## Supplied data
▼
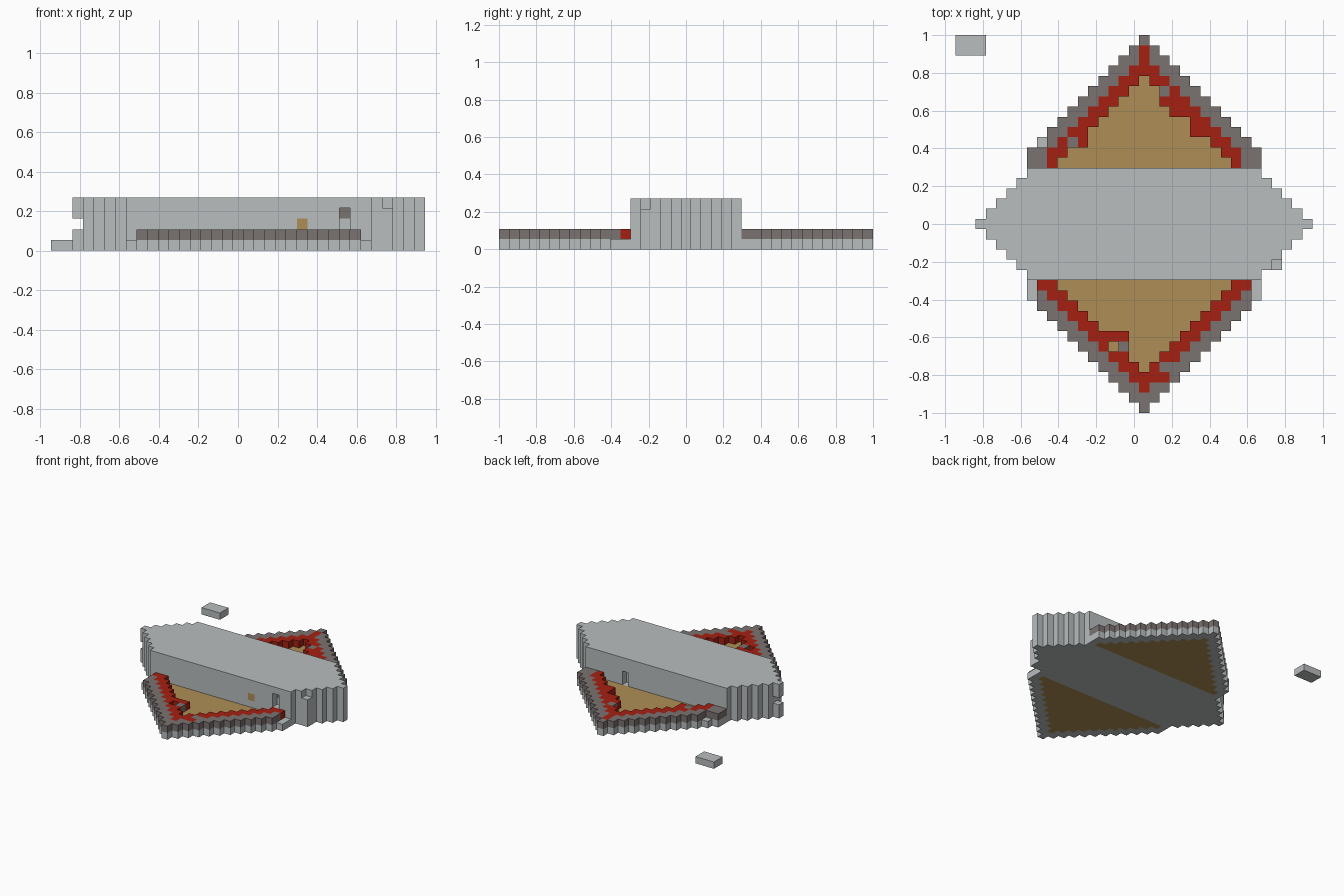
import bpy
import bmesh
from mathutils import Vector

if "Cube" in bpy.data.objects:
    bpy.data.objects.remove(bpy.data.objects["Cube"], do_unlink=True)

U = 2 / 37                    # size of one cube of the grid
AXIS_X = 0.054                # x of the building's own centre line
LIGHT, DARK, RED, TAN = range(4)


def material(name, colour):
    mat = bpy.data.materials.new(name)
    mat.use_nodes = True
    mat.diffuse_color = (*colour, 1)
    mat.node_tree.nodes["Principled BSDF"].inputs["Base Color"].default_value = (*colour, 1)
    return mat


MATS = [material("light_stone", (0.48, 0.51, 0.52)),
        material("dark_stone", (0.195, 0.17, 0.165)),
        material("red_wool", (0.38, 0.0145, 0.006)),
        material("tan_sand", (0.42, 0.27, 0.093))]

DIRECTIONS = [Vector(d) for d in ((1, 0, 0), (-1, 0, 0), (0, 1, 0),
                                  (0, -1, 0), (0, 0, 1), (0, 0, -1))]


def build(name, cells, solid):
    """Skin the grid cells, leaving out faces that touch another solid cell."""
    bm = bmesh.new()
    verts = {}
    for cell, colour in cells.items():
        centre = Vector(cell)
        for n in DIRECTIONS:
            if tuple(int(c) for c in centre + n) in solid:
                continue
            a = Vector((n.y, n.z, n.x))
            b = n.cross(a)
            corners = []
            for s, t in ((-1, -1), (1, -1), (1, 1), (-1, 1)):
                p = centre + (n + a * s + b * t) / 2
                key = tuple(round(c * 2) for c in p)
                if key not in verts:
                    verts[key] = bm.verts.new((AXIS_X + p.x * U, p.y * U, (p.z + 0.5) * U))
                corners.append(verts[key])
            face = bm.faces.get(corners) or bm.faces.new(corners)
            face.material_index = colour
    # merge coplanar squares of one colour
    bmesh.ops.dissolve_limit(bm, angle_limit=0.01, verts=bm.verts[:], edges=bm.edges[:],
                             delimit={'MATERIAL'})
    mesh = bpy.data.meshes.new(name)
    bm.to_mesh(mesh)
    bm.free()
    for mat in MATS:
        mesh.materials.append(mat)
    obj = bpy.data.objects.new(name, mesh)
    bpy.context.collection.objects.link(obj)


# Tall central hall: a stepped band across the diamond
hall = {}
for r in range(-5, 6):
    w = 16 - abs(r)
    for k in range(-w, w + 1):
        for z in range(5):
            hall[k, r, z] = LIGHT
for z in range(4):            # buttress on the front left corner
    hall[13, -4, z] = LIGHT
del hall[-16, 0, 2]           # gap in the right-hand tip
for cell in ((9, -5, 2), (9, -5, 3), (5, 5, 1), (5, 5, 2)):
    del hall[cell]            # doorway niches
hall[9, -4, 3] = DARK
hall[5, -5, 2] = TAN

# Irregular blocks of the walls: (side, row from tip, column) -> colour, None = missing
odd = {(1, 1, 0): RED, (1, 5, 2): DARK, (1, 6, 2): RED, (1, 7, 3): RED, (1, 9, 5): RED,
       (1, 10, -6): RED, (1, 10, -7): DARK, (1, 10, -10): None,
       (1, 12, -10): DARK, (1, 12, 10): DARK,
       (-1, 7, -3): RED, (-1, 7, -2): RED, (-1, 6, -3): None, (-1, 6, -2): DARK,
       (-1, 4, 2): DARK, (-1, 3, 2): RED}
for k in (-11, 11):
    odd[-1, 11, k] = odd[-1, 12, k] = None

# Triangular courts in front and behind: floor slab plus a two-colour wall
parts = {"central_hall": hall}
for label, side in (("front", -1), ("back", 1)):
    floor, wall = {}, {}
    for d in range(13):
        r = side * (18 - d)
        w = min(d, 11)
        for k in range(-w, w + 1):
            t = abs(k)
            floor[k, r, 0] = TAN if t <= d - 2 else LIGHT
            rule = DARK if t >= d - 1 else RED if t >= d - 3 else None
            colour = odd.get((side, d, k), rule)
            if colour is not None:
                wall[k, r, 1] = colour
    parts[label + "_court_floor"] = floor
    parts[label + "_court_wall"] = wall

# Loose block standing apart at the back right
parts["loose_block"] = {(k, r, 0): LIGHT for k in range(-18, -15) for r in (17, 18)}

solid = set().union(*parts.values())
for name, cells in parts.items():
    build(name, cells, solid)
▲
▼
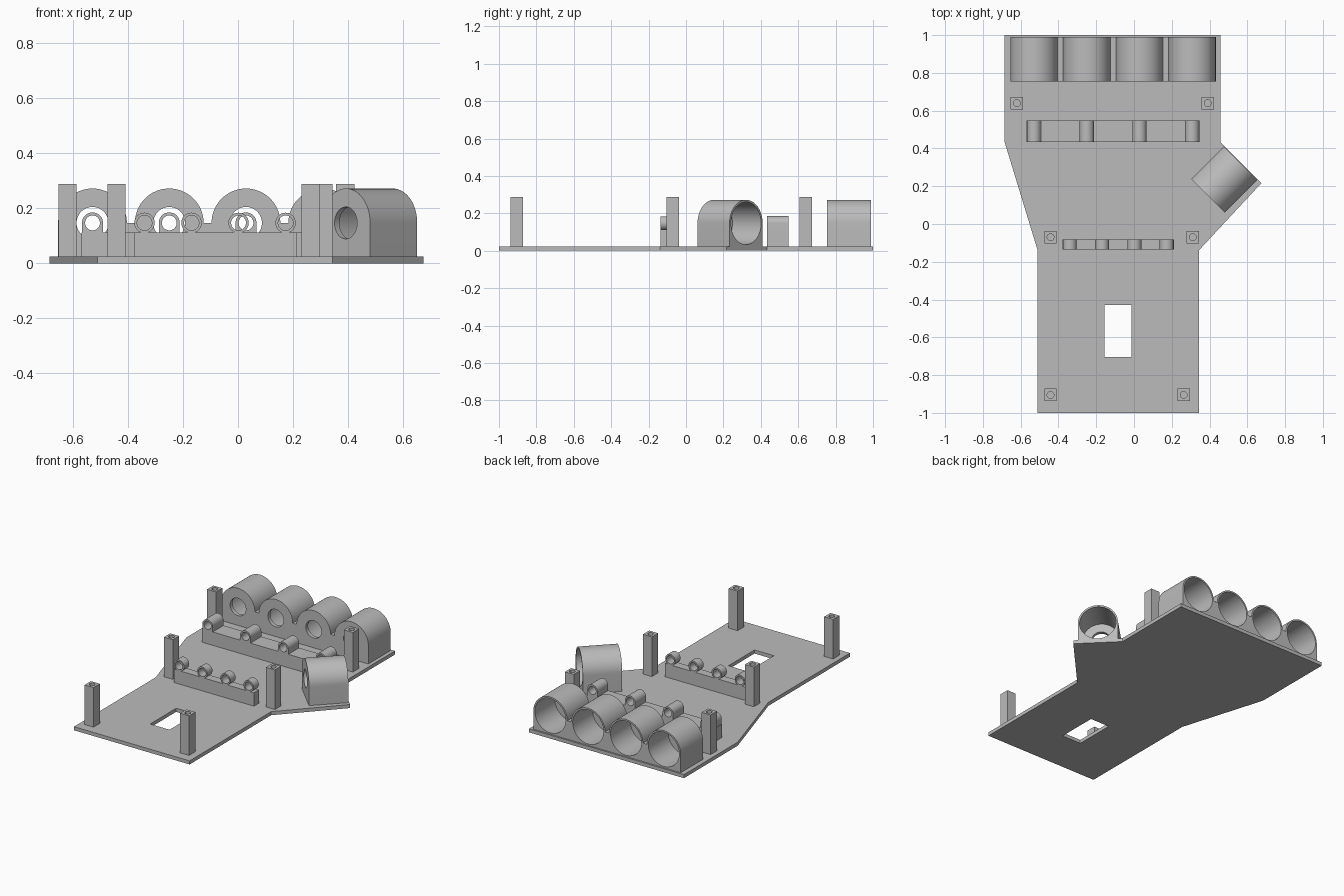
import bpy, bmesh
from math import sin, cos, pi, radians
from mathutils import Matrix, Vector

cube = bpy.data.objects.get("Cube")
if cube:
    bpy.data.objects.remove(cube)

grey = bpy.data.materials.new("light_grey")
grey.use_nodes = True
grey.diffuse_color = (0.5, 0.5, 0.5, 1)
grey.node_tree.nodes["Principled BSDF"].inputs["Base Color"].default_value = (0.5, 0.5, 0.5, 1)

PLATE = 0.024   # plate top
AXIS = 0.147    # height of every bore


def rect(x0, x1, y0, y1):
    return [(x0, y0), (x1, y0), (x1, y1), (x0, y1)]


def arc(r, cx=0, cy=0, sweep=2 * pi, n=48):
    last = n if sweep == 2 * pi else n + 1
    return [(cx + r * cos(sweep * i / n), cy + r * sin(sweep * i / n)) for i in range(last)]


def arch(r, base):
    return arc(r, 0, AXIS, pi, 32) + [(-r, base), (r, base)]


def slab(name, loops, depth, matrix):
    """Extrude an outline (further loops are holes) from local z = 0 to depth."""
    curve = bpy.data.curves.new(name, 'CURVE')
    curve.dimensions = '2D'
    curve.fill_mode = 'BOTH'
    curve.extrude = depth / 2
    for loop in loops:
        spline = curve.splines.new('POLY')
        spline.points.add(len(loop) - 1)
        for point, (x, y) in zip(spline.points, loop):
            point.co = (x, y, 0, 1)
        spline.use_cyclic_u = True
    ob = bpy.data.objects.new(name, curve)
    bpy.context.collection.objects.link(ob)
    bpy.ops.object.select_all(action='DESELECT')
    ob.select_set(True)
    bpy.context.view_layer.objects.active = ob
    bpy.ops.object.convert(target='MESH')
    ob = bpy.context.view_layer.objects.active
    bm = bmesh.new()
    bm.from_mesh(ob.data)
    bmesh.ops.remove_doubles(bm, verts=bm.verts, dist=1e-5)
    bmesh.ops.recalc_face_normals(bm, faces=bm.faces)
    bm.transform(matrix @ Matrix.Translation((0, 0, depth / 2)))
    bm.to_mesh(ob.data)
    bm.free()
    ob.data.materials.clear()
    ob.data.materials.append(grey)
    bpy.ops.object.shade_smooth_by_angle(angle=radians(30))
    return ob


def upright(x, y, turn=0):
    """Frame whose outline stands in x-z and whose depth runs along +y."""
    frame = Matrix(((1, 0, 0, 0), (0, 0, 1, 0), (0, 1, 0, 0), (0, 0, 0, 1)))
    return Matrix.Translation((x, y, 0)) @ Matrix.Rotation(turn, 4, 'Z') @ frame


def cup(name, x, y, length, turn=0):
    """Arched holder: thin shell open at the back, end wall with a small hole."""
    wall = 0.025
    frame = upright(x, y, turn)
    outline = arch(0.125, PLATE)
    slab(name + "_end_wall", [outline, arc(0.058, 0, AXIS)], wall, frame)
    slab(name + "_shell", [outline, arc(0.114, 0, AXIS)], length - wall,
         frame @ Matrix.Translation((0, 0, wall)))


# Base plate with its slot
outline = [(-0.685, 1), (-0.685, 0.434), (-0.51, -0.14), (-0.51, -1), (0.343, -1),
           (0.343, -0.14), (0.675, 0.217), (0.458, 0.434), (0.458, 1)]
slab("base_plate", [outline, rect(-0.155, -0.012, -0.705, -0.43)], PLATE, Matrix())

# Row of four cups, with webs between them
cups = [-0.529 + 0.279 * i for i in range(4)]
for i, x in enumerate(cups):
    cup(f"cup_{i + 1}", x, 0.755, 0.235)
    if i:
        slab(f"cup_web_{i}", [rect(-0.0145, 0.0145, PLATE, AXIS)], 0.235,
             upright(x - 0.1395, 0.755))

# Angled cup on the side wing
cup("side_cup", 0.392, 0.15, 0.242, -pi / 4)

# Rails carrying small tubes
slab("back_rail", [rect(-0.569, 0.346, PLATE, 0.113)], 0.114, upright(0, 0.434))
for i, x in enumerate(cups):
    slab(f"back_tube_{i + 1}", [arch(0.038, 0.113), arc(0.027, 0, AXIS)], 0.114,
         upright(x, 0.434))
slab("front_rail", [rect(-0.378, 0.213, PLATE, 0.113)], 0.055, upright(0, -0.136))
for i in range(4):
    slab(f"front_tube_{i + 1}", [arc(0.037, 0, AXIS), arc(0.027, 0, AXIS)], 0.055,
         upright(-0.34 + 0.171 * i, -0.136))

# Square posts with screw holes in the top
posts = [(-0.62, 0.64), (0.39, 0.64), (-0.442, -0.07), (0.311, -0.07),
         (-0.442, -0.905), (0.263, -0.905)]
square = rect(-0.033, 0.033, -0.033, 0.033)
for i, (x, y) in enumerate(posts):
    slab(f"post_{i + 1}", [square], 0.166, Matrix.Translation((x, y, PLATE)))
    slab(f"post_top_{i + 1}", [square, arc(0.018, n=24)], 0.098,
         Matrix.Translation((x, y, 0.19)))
▲
▼
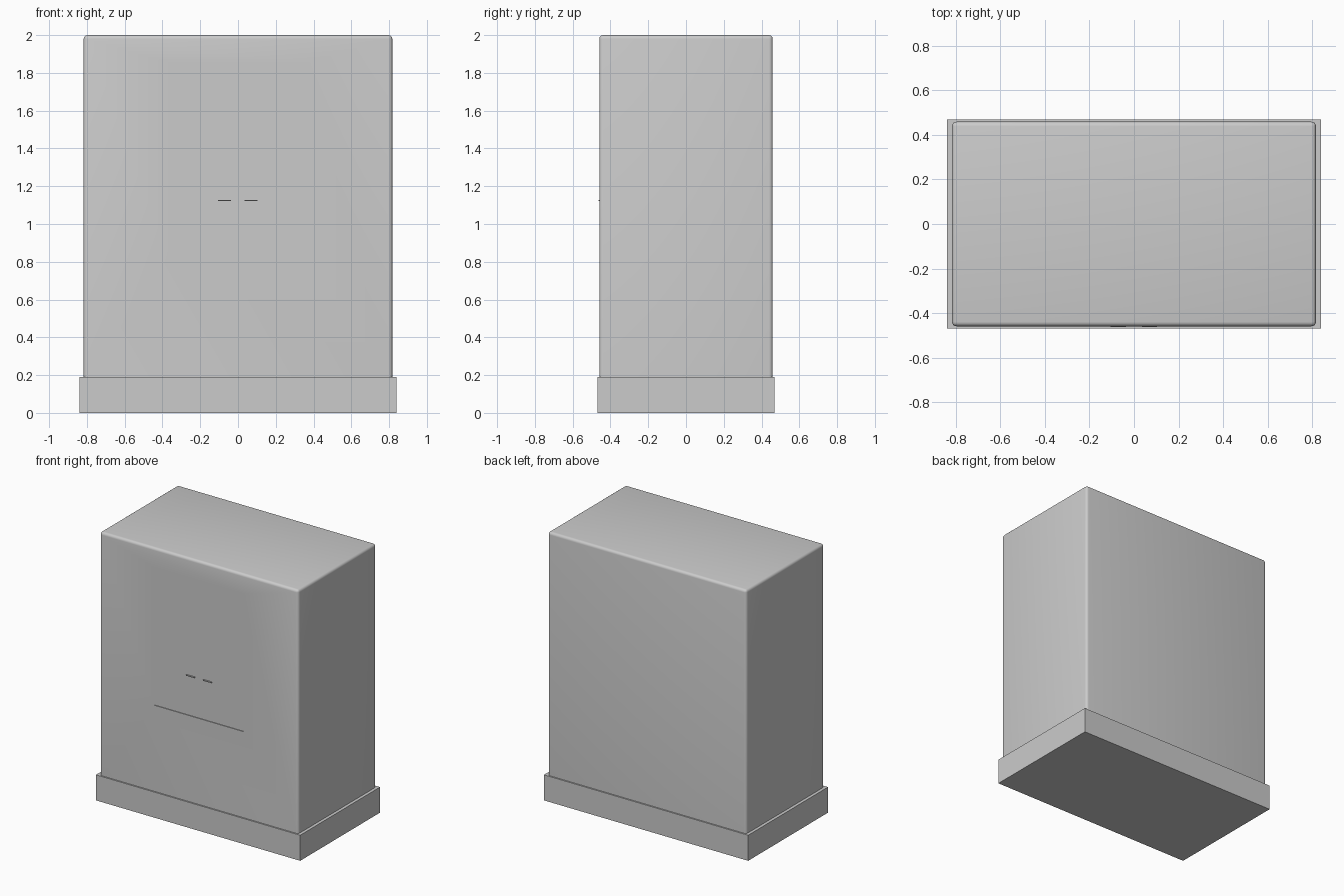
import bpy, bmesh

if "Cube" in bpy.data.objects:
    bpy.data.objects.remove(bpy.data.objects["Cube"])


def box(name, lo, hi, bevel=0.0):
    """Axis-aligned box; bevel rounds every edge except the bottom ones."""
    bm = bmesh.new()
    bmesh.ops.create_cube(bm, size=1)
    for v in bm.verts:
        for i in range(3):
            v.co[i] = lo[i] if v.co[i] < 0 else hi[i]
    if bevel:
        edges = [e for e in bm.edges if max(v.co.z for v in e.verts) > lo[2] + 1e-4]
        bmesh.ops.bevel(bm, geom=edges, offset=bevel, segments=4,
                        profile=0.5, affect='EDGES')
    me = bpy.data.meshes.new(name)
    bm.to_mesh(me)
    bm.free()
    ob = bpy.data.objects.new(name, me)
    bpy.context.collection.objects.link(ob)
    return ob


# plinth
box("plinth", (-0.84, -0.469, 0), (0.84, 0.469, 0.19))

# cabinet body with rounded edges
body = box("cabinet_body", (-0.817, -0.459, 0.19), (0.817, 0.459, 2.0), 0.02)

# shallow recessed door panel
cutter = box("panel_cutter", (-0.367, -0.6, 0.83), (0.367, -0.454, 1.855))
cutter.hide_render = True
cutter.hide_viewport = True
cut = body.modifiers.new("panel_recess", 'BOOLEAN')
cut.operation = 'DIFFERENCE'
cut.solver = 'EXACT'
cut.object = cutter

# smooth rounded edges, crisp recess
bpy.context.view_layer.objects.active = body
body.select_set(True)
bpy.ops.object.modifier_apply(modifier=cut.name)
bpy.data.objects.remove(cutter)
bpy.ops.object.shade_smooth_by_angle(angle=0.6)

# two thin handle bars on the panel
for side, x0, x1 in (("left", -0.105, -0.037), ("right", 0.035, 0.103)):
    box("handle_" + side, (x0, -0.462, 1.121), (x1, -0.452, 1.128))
▲
## Goal of the exercise
Go through the entries above and copy each line with "True" in it.

## Solution to this problem
    bpy.data.objects.remove(bpy.data.objects["Cube"], do_unlink=True)
    mat.use_nodes = True
grey.use_nodes = True
        spline.use_cyclic_u = True
    ob.select_set(True)
cutter.hide_render = True
cutter.hide_viewport = True
body.select_set(True)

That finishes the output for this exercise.